* **Exercise aim**: Show each line in the listing below that contains the word "True".

* **Provided information**:
=======

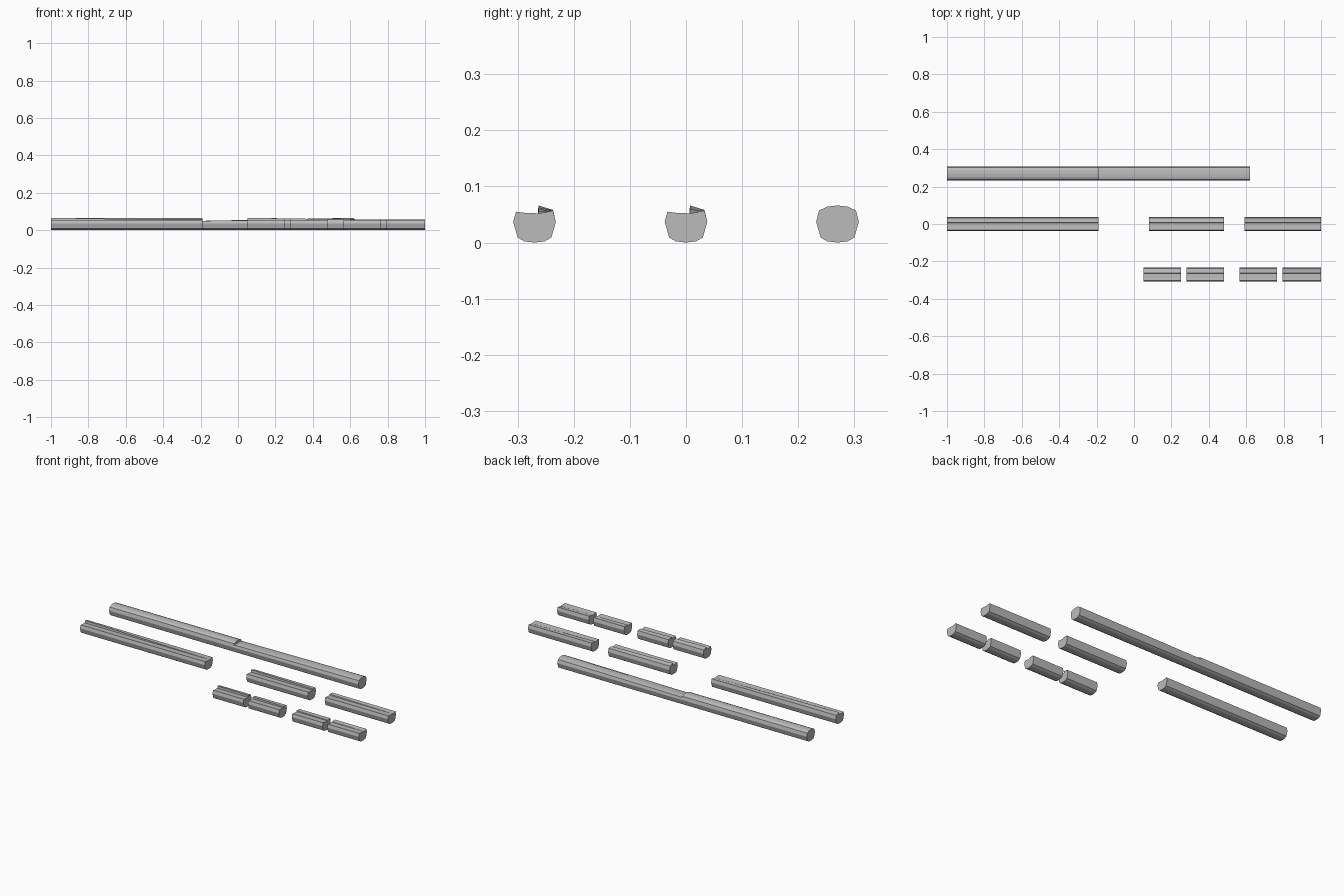
import bpy, bmesh

cube = bpy.data.objects.get("Cube")
if cube:
    bpy.data.objects.remove(cube, do_unlink=True)

grey = bpy.data.materials.new("plain_grey")
grey.use_nodes = True
colour = (0.5, 0.5, 0.5, 1)
grey.diffuse_color = colour
grey.node_tree.nodes["Principled BSDF"].inputs["Base Color"].default_value = colour

# Cross-sections as (y, z): shared underside, then the different tops
under = [(-.038, .037), (-.03, .009), (-.018, .002), (0, 0),
         (.018, .002), (.03, .009), (.038, .037)]
full = under + [(.033, .057), (.018, .064), (0, .066), (-.018, .064), (-.033, .057)]
low = [(y, min(z, .05)) for y, z in full]
notched = under + [(.033, .058), (.02, .062), (.007, .066), (.006, .052),
                   (-.018, .053), (-.033, .055)]
worn = under + [(.033, .057), (.02, .054), (.007, .052), (.006, .052),
                (-.018, .053), (-.033, .055)]


def blend(a, b, t):
    return [(p[0] + (q[0] - p[0]) * t, p[1] + (q[1] - p[1]) * t) for p, q in zip(a, b)]


def loft(name, x0, x1, start, end, row):
    bm = bmesh.new()
    rings = [[bm.verts.new((x, y + row, z)) for y, z in section]
             for x, section in ((x0, start), (x1, end))]
    count = len(start)
    for i in range(count):
        j = (i + 1) % count
        bm.faces.new((rings[0][i], rings[0][j], rings[1][j], rings[1][i]))
    for ring in rings:
        bm.faces.new(ring)
    bmesh.ops.recalc_face_normals(bm, faces=bm.faces)
    mesh = bpy.data.meshes.new(name)
    bm.to_mesh(mesh)
    bm.free()
    mesh.materials.append(grey)
    obj = bpy.data.objects.new(name, mesh)
    bpy.context.collection.objects.link(obj)


# Back row: full bar joined to a recessed bar that rises to full height
loft("long_bar_full", -1, -.19, full, full, .27)
loft("long_bar_recessed", -.19, .62, low, full, .27)

# Middle and front rows: the same tapering ridge, whole, halved and quartered
rows = {
    "whole_bar": (0, [(-1, -.19)]),
    "half_bar": (0, [(.08, .48), (.59, 1)]),
    "quarter_bar": (-.27, [(.05, .25), (.28, .48), (.565, .765), (.795, 1)]),
}
for name, (row, spans) in rows.items():
    n = len(spans)
    for i, (x0, x1) in enumerate(spans):
        loft(f"{name}_{i + 1}", x0, x1, blend(notched, worn, i / n),
             blend(notched, worn, (i + 1) / n), row)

=======

* **Exercise solution**:
    bpy.data.objects.remove(cube, do_unlink=True)
grey.use_nodes = True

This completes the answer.